WhatsApps nasty data sharing clause
WhatsApp dropped the bomb. After shouting down doomsayers that it will not share data with Facebook (wish I could find the link now but Google is all filled with the current articles), it
announced it will do just that anwyay. Thereafter the world erupted in how to disable this by a million articles and pages.
However what I originally also missed and was pointed out to me by @Miezkatz is that there’s a nasty clause in the article on the WhatsApp page:
You can turn off the sharing of data ONLY for targetted advertisements! They can and will still use your data; phonenumber, contact lists, groups and all metadata for tons of vague purposes other than targetted advertising.
Infact nearly everyone seems to gloss over this distinction with remarkable ease in such a way that searching on how to turn it off hits tons of pages other than the official WhatsApp support page at https://www.whatsapp.com/faq/en/general/26000016. I hope I don’t have to point out this is a bad idea.
The most obvious and well-known alternative is Telegram. But there’s been quite a bit of buzz around why you shouldn’t use Telegram in the first place if you actually care about security. The tl:dr; is that their security implementation has a lot of issues and does not live up to their claims.

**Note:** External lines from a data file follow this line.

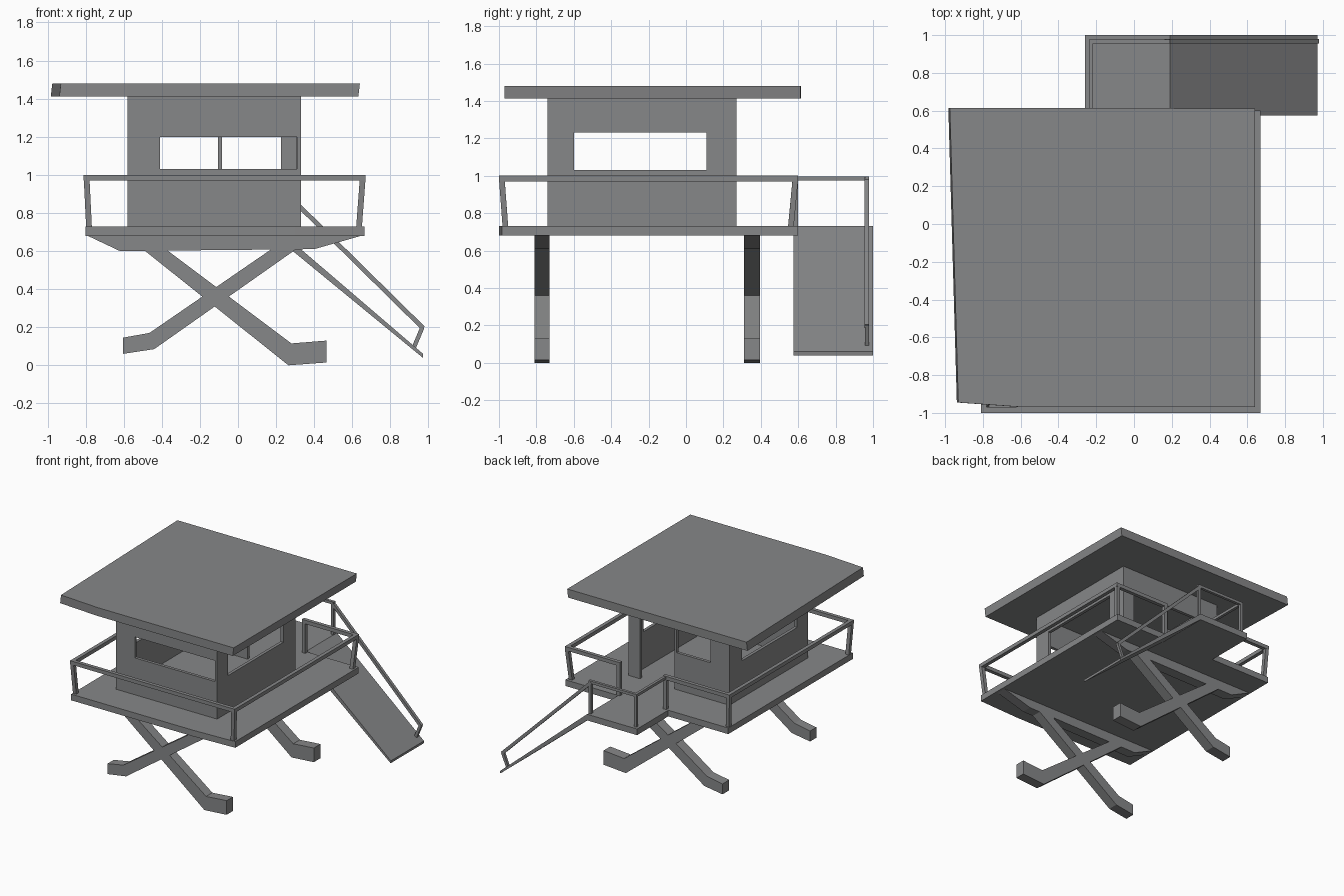
import bpy, bmesh
from mathutils import Vector

if "Cube" in bpy.data.objects:
    bpy.data.objects.remove(bpy.data.objects["Cube"])

mat = bpy.data.materials.new("weathered grey")
mat.diffuse_color = (0.24, 0.243, 0.247, 1)
mat.use_nodes = True
mat.node_tree.nodes["Principled BSDF"].inputs["Base Color"].default_value = mat.diffuse_color


def loft(bm, a, b):
    """Solid between two matching point loops."""
    va = [bm.verts.new(p) for p in a]
    vb = [bm.verts.new(p) for p in b]
    n = len(a)
    bm.faces.new(va)
    bm.faces.new(vb[::-1])
    for i in range(n):
        j = (i + 1) % n
        bm.faces.new((va[j], va[i], vb[i], vb[j]))


def plan(bm, pts, z0, z1):
    loft(bm, [(x, y, z0) for x, y in pts], [(x, y, z1) for x, y in pts])


def profile(bm, pts, y0, y1):
    loft(bm, [(x, y0, z) for x, z in pts], [(x, y1, z) for x, z in pts])


def box(bm, x0, x1, y0, y1, z0, z1):
    plan(bm, [(x0, y0), (x1, y0), (x1, y1), (x0, y1)], z0, z1)


def bar(bm, p, q, w):
    """Square bar from p to q."""
    p, q = Vector(p), Vector(q)
    d = (q - p).normalized()
    ref = Vector((0, 1, 0)) if abs(d.y) < 0.9 else Vector((0, 0, 1))
    u = d.cross(ref).normalized() * w / 2
    v = d.cross(u).normalized() * w / 2
    ring = (u + v, v - u, -u - v, u - v)
    loft(bm, [p + r for r in ring], [q + r for r in ring])


def finish(bm, name):
    bmesh.ops.recalc_face_normals(bm, faces=bm.faces)
    me = bpy.data.meshes.new(name)
    bm.to_mesh(me)
    bm.free()
    me.materials.append(mat)
    ob = bpy.data.objects.new(name, me)
    bpy.context.collection.objects.link(ob)


# Deck with rear landing
bm = bmesh.new()
plan(bm, [(-.80, -1), (.3, -1), (.665, -.985), (.665, .6), (.19, .6), (.19, 1),
          (-.26, 1), (-.26, .6), (-.80, .6)], .68, .73)
finish(bm, "deck")

# Crossed legs with feet, and the tapered beam over each pair
for name, y0, y1 in (("front", -.81, -.73), ("rear", .31, .395)):
    bm = bmesh.new()
    profile(bm, [(-.80, .685), (-.62, .60), (.40, .61), (.665, .685)], y0, y1)
    finish(bm, name + "_beam")
    bm = bmesh.new()
    profile(bm, [(-.605, .06), (-.44, .085), (.32, .62), (.19, .62),
                 (-.465, .17), (-.605, .145)], y0, y1)
    profile(bm, [(.465, .015), (.465, .13), (.28, .115), (-.38, .61),
                 (-.50, .61), (.265, 0)], y0, y1)
    finish(bm, name + "_crossed_legs")

# Cabin walls around window openings
X0, X1, Y0, Y1, Z0, Z1, T = -.58, .33, -.74, .27, .73, 1.42, .025
bm = bmesh.new()
box(bm, X0, X1, Y0, Y0 + T, Z0, 1.03)
box(bm, X0, X1, Y0, Y0 + T, 1.20, Z1)
box(bm, X0, -.41, Y0, Y0 + T, 1.03, 1.20)
box(bm, .31, X1, Y0, Y0 + T, 1.03, 1.20)
finish(bm, "front_wall")
for name, x in (("left_wall", X0), ("right_wall", X1 - T)):
    bm = bmesh.new()
    a, b = Y0 + T, Y1 - T
    box(bm, x, x + T, a, b, Z0, 1.03)
    box(bm, x, x + T, a, b, 1.23, Z1)
    box(bm, x, x + T, a, -.60, 1.03, 1.23)
    box(bm, x, x + T, .11, b, 1.03, 1.23)
    finish(bm, name)

# Back wall with window and open doorway
bm = bmesh.new()
a, b = Y1 - T, Y1
box(bm, X0, -.41, a, b, Z0, 1.23)
box(bm, -.41, -.085, a, b, Z0, 1.03)
box(bm, -.105, -.085, a, b, 1.03, 1.23)
box(bm, .225, X1, a, b, Z0, 1.23)
box(bm, X0, X1, a, b, 1.23, Z1)
finish(bm, "back_wall")

# Slightly skewed overhanging roof
bm = bmesh.new()
pts = [(-.93, -.945), (-.58, -.97), (.64, -.97), (.64, .612), (-.975, .615)]
loft(bm, [(x - .008, y, 1.412) for x, y in pts],
     [(x, y, 1.48) for x, y in pts])
finish(bm, "roof")

# Deck railing: leaning corner posts and a top rail
top = [(.19, .585), (.655, .585), (.655, -.985), (-.795, -.985), (-.795, .585),
       (-.228, .585), (-.228, .967), (.18, .967)]
foot = [(.19, .585), (.635, .56), (.635, -.965), (-.782, -.965), (-.782, .57),
        (-.228, .585), (-.228, .967), (.18, .967)]
bm = bmesh.new()
for i, ((x, y), (u, v)) in enumerate(zip(top, foot)):
    w = .03 if i < 6 else .022
    bar(bm, (u, v, .72), (x, y, .985), w)
    if i:
        px, py = top[i - 1]
        d = Vector((x - px, y - py, 0)).normalized() * w / 2
        bar(bm, Vector((px, py, .985)) - d, Vector((x, y, .985)) + d, w)
finish(bm, "deck_railing")

# Ramp and its handrail
bm = bmesh.new()
profile(bm, [(.17, .73), (.19, .68), (.97, .04), (.972, .06), (.19, .73)], .575, 1)
finish(bm, "ramp")
bm = bmesh.new()
bar(bm, (.17, .967, .985), (.972, .967, .195), .024)
bar(bm, (.968, .967, .20), (.92, .967, .085), .022)
finish(bm, "ramp_handrail")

The next best thing seems to be Signal Private Messenger; It’s open source and available for both Android, iOS and (in combination with an Android smartphone) a desktop client for Windows in the form of a Chrome plugin. Since it’s actual opensource and you can check, download and compile the sources from https://github.com/WhisperSystems you can at least assume that it does what it says it does. Of course being opensource is no magic fix for all issues, since there are enough opensource programs that still contain serious bugs and not every developer is also a crytpography expert.
However considering that there are not so many other serious altenatives some respected sources have endorsed the use of Signal: Why you should use Signal.
Does Signal still have some issues?
Yes, for example if you let it be your default SMS app, it’s easy to miss that the message is not received or read if your recipient has no data. It does have the received and read checks that are so well known, but it’s still easy to miss.
Other things, like groups; which WhatsApp is used for a lot, are supported in Signal. However there is one major issue with that as my buddy @TheColonial found out when I was testing the group functionality.
If you add contacts to a group their phonenumbers will be visible to all members of that group, even if those people are not known to eachother!
It’s obvious why this is done; all members in the group need eachothers keys to communicate with eachother. However this is a serious information leak that you can’t even protect yourself against at this moment. It should instead have an option to deny being added to a group that includes people that you not already have keys of.
tl;dr: ditch WhatsApp and Telegram. Use Signal, but beware the group-functionality information leak.